Wednesday: Genesis 8-9
While Genesis 7 ends with the devastation of the flood – the death of all living things – Genesis 8 starts with a beautiful reminder that God has shown mercy and some have been saved. “But God remembered Noah . . .” what a great display of God’s love and mercy.
After the floodwaters subsided Noah acknowledged God’s mercy and salvation by building an altar and offering a sacrifice to God, but even still Noah didn’t know what the future would hold. God had just destroyed all living things and it is safe to assume that Noah and his family had questions about their relationship with God and their future. But they don’t have to wonder long because God responds with commands and promises.
In chapter 9 we see that God re-affirms many of the orders of creation that He had given first to Adam. While the flood was significant and brought significant change it didn’t change the way God intended creation and mankind to function. In addition to reaffirming the orders of creation God issues some important commands about the taking of human life. God did not want his act of judgment to imply that human life can be devalued; after all we are made in His image. God makes it clear that human life is to be honored, valued and protected.
Following the re-commissioning of creation God does something very significant; He makes a promise, a covenant. He covenants that He will never again destroy the world by flood. This covenant sets a precedent and is the first of a series of covenants that God will make with His people throughout history. One thing that we come to know about God as we trace His work throughout the Bible is that God is a Covenant-keeping God. In Noah’s case he makes a covenant and then establishes a recurring reminder of that covenant for both Himself and mankind – the rainbow.
As we read this story we should be overwhelmed. A story that started with corruption and rebellion ends with salvation and promise, and if you are in Christ this is your story as well.
Thursday: Romans 3

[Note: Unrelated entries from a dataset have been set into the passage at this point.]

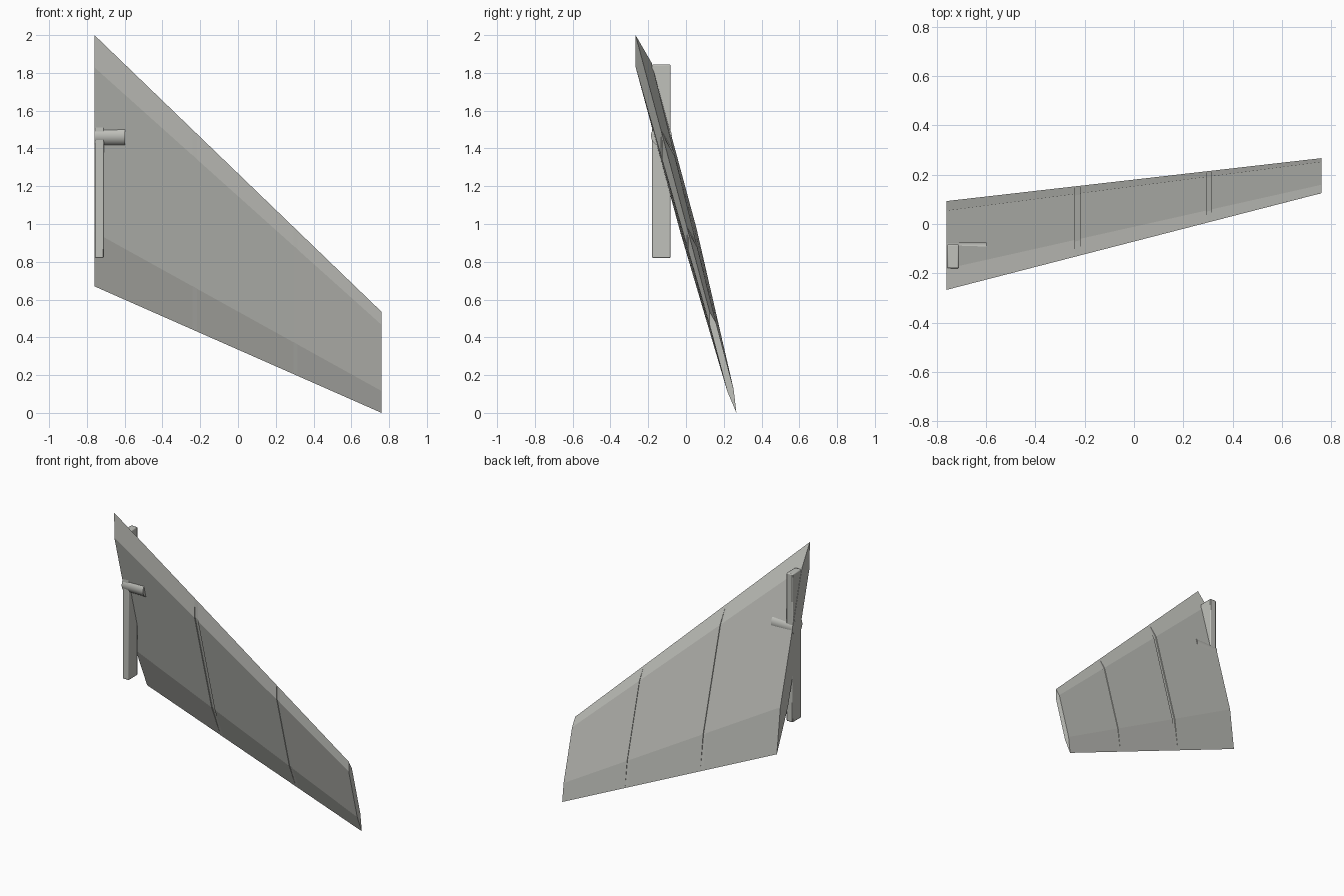
import bpy, bmesh, math
from mathutils import Vector

cube = bpy.data.objects.get("Cube")
if cube:
    bpy.data.objects.remove(cube, do_unlink=True)

grey = bpy.data.materials.new("warm light grey")
grey.use_nodes = True
colour = (0.53, 0.535, 0.50, 1)
grey.diffuse_color = colour
grey.node_tree.nodes["Principled BSDF"].inputs["Base Color"].default_value = colour


def add_object(name, bm):
    bmesh.ops.recalc_face_normals(bm, faces=bm.faces)
    mesh = bpy.data.meshes.new(name)
    bm.to_mesh(mesh)
    bm.free()
    mesh.materials.append(grey)
    obj = bpy.data.objects.new(name, mesh)
    bpy.context.collection.objects.link(obj)
    return obj


# Fin: six-sided blade section, tapered from root to tip
HALF_SPAN = 0.76
ROOT_LEAD, ROOT_TRAIL = Vector((-HALF_SPAN, -0.267, 2.0)), Vector((-HALF_SPAN, 0.093, 0.67))
TIP_LEAD, TIP_TRAIL = Vector((HALF_SPAN, 0.125, 0.535)), Vector((HALF_SPAN, 0.267, 0.0))


def section(x, thickness):
    t = (x + HALF_SPAN) / (2 * HALF_SPAN)
    lead, trail = ROOT_LEAD.lerp(TIP_LEAD, t), ROOT_TRAIL.lerp(TIP_TRAIL, t)
    chord = trail - lead
    out = Vector((0, chord.z, -chord.y)) * 0.032 * thickness
    front, rear = lead + chord * 0.12, lead + chord * 0.775
    return [lead, front + out, rear + out, trail, rear - out, front - out]


# Two shallow grooves run along the chord; they fade out at both edges
stations = [(-HALF_SPAN, 1)]
for start in (-0.24, 0.293):
    stations += [(start, 1), (start, 0.82), (start + 0.022, 0.82), (start + 0.022, 1)]
stations.append((HALF_SPAN, 1))

bm = bmesh.new()
loops = [[bm.verts.new(p) for p in section(*s)] for s in stations]
for a, b in zip(loops, loops[1:]):
    for i in range(len(a)):
        j = (i + 1) % len(a)
        bm.faces.new((a[i], a[j], b[j], b[i]))
bm.faces.new(loops[0])
bm.faces.new(loops[-1])
bmesh.ops.remove_doubles(bm, verts=bm.verts, dist=0.0001)
add_object("fin_blade", bm)

# Upright mounting bar at the root
bm = bmesh.new()
bmesh.ops.create_cube(bm, size=1)
bmesh.ops.scale(bm, vec=(0.048, 0.098, 1.025), verts=bm.verts)
bmesh.ops.translate(bm, vec=(-0.734, -0.131, 1.333), verts=bm.verts)
bar = add_object("mounting_bar", bm)
bevel = bar.modifiers.new("soft_edges", "BEVEL")
bevel.width = 0.006
bevel.segments = 2

# Pivot pin through the bar and into the blade
bm = bmesh.new()
bmesh.ops.create_cone(bm, cap_ends=True, segments=32, radius1=0.055, radius2=0.055, depth=0.163)
pin = add_object("pivot_pin", bm)
pin.rotation_euler.y = math.pi / 2
pin.location = (-0.679, -0.13, 1.468)

for obj in (bar, pin):
    bpy.ops.object.select_all(action="DESELECT")
    obj.select_set(True)
    bpy.context.view_layer.objects.active = obj
    bpy.ops.object.shade_smooth_by_angle(angle=math.radians(35))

In many ways Romans 3 provides a fuller explanation Psalm 53:1-3. In the Psalm David describes the fallen nature of man and how we have all turned away from God. In Romans 3 Paul includes Psalm 53:1-3 as he continues to build his own case against mankind. Both Paul and David make it clear that man is corrupt and that on our own we will never seek God or be able to earn His favor.
As Romans 3 begins Paul is continuing a topic he began in chapter 2, that the Jews are just as guilty before God as the rest of mankind. While the Jews have been set apart by God, every person, Jew and Gentile alike, is equally sinful and in need of salvation.
In verse 9 the focus transitions away from the Jews and once again Paul addresses the state of all men. In this section David builds his case by quoting several Old Testament passages (including Psalm 53) and he leaves no question of the reach and the extent of our depravity – every person is impacted and every part of our being is corrupted by sin.
While verses 9-20 paint a pretty hopeless picture, Paul provides hope in verses 21-31. While we can never obtain any level of righteousness on our own, through faith in Jesus righteousness can be granted. Because of Jesus we can be forgiven and have the privilege of being in right standing with God. After the verdict of verses 1-20 this reality should be overwhelming. What we can never attain on our own is made available to us by the grace of God in Jesus Christ.
Friday: Psalm 57
Read Psalm 57 in preparation for our service on Sunday. As you read ask yourself these questions: What does this Psalm teach us about God? What does this Psalm teach us about ourselves? Also, take time to write down questions that you have about the Psalm, then come on Sunday and listen for answers to those questions.